President Obama is suffering blowback of his own making on health care reform.
The head of the Congressional Budget Office is now arguing -- based on arguably incomplete data -- that the health care bills presently on the table will not reign in health care costs as promised, and will instead increase federal health obligations by a quarter of a trillion dollars over the next decade.
Of the many reasons to overhaul our health insurance system, reducing cost is a decidedly cold-blooded concern. The real reason to fight for universal healthcare is to ensure 47 million uninsured Americans have access to a doctor, and won't be bankrupted if they get sick. There's human emotion, drama and heartache there that every American can relate to.
But president Obama and his team have insisted on framing health care reform not as an end unto itself -- doing the right thing by millions of our countrymen -- but as a salve for our longterm economic and deficit woes. It's a secondary and perhaps even tertiary concern. And now this thin rationale appears to have shaky foundation.
I caught some of David Gregory's Meet the Press interview with HHS Secretary Kathleen Sebelius. It was devastating:
MR. GREGORY: But wait, but this is a huge blow, it seems like, on the face of it. If the priority is lowering costs, you've got the person who's in charge with a nonpartisan way of looking at these saying it's not going to contain costs. That was goal number one. It doesn't appear to be getting achieved through this.
SEC'Y SEBELIUS: Well, I think, I think, first of all, it's clear that this will bring costs down to a degree. It won't do enough over time, and I think we'll incorporate that....
MR. GREGORY: ... But you want to spend a trillion dollars to bring costs down, and that the CBO is saying you won't bring costs down.

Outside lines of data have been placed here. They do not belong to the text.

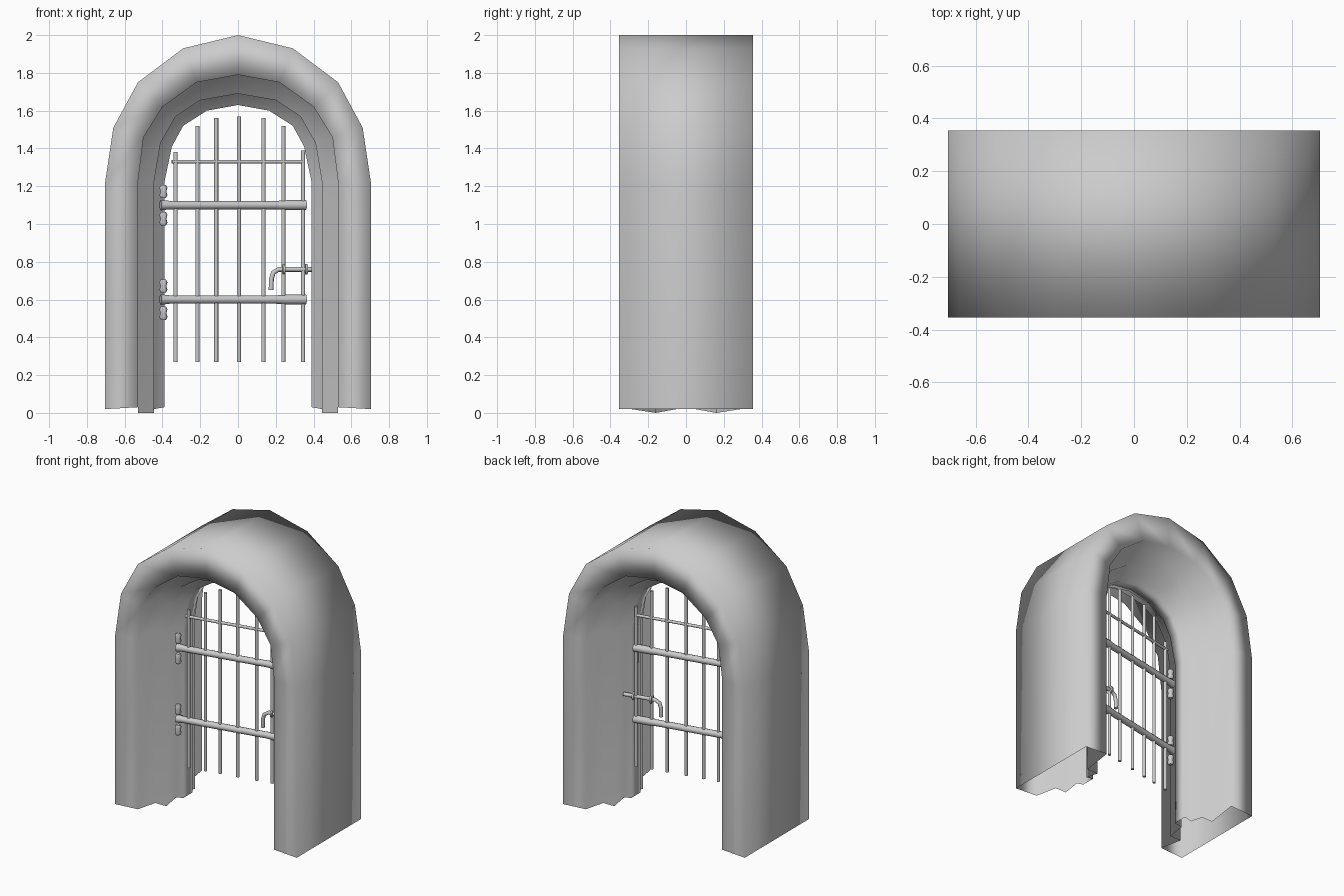
import bpy, bmesh, math
from mathutils import Vector

cube = bpy.data.objects.get("Cube")
if cube:
    bpy.data.objects.remove(cube, do_unlink=True)

grey = bpy.data.materials.new("stone grey")
grey.use_nodes = True
COLOUR = (0.6, 0.6, 0.6, 1)
grey.diffuse_color = COLOUR
grey.node_tree.nodes["Principled BSDF"].inputs["Base Color"].default_value = COLOUR


def finish(name, bm, angle=None):
    """Turn a bmesh into a smooth shaded object."""
    bmesh.ops.recalc_face_normals(bm, faces=bm.faces)
    mesh = bpy.data.meshes.new(name)
    bm.to_mesh(mesh)
    bm.free()
    mesh.materials.append(grey)
    obj = bpy.data.objects.new(name, mesh)
    bpy.context.scene.collection.objects.link(obj)
    mesh.shade_smooth()
    if angle:
        mesh.set_sharp_from_angle(angle=math.radians(angle))
    return obj


def tube(name, points, radii, sides=10):
    """Sweep a capped circle along points lying in one upright plane."""
    points = [Vector(p) for p in points]
    bm = bmesh.new()
    rings = []
    for i, p in enumerate(points):
        along = (points[min(i + 1, len(points) - 1)] - points[max(i - 1, 0)]).normalized()
        side = along.cross(Vector((0.2, -1, 0))).normalized()
        up = along.cross(side)
        rings.append([bm.verts.new(p + radii[i] * (side * math.cos(a) + up * math.sin(a)))
                      for a in (math.tau * k / sides for k in range(sides))])
    for a, b in zip(rings, rings[1:]):
        for k in range(sides):
            n = (k + 1) % sides
            bm.faces.new((a[k], a[n], b[n], b[k]))
    bm.faces.new(rings[0])
    bm.faces.new(rings[-1])
    return finish(name, bm, 50)


# Half outlines of the arch, from springing line to crown
OUTER = [(0.705, 1.21), (0.66, 1.51), (0.53, 1.75), (0.29, 1.93), (0, 2.0)]
MOUTH = [(0.53, 1.22), (0.5, 1.46), (0.4, 1.62), (0.22, 1.75), (0, 1.79)]
STEP = [(0.445, 1.22), (0.41, 1.43), (0.33, 1.57), (0.2, 1.655), (0, 1.69)]
THROAT = [(0.39, 1.22), (0.35, 1.41), (0.29, 1.52), (0.165, 1.6), (0, 1.63)]

# Stepped wall section: outline, depth and height of its uneven foot
section = [(OUTER, -0.355, 0.02), (MOUTH, -0.355, 0.03), (MOUTH, -0.16, 0),
           (STEP, -0.16, 0), (STEP, -0.05, 0.02), (THROAT, -0.05, 0.03)]
section += [(line, -y, foot) for line, y, foot in reversed(section)]

# Stone arch, hollow and open at the feet
bm = bmesh.new()
loops = []
for line, y, foot in section:
    half = [(line[0][0], foot)] + line
    path = [(-x, z) for x, z in half] + half[-2::-1]
    loops.append([bm.verts.new((x, y, z)) for x, z in path])
for a, b in zip(loops, loops[1:] + loops[:1]):
    for i in range(len(a) - 1):
        bm.faces.new((a[i], a[i + 1], b[i + 1], b[i]))
finish("stone_arch", bm)


def gate_point(x, z):
    """A point on the gate, which hangs slightly ajar."""
    return (x, 0.2 * x - 0.01, z)


# Upright bars
bars = [(-0.33, 1.38), (-0.215, 1.52), (-0.115, 1.56), (0.005, 1.57),
        (0.135, 1.56), (0.24, 1.52), (0.345, 1.39)]
for x, top in bars:
    tube("gate_bar", [gate_point(x, 0.27), gate_point(x, top)], [0.011] * 2)

# Thin top rail
tube("top_rail", [gate_point(-0.35, 1.33), gate_point(0.35, 1.33)], [0.01] * 2)

# Heavy rails with hinge knuckles above and below
for z in (1.1, 0.6):
    stations = [(-0.41, 0.028), (-0.36, 0.022), (0.2, 0.022), (0.26, 0.026), (0.36, 0.026)]
    tube("heavy_rail", [gate_point(x, z) for x, r in stations], [r for x, r in stations])
    for offset in (0.072, -0.072):
        heights = [(-0.035, 0.014), (-0.02, 0.022), (0, 0.016), (0.02, 0.022), (0.035, 0.014)]
        tube("hinge_knuckle", [(-0.395, -0.1, z + offset + h) for h, r in heights],
             [r for h, r in heights])

# Bent latch handle running into the wall
bend = [(0.175, 0.65), (0.177, 0.71), (0.187, 0.743), (0.215, 0.76), (0.43, 0.76)]
tube("latch_handle", [gate_point(x, z) for x, z in bend], [0.013] * len(bend))
for x in (0.24, 0.36):
    tube("latch_collar", [gate_point(x - 0.006, 0.76), gate_point(x + 0.006, 0.76)], [0.028] * 2)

And all you're saying in response to that is, "Well, no, they actually will"? I don't understand the disconnect here.
Six months into his presidency, with the self-imposed timeline for reform busted, Obama and his team are now being forced to buttress the wrong argument -- on "fiscal-discipline" terrain that Republicans (all recent hypocrisy aside) are more than comfortable defending.
And they've go no one to blame but themselves.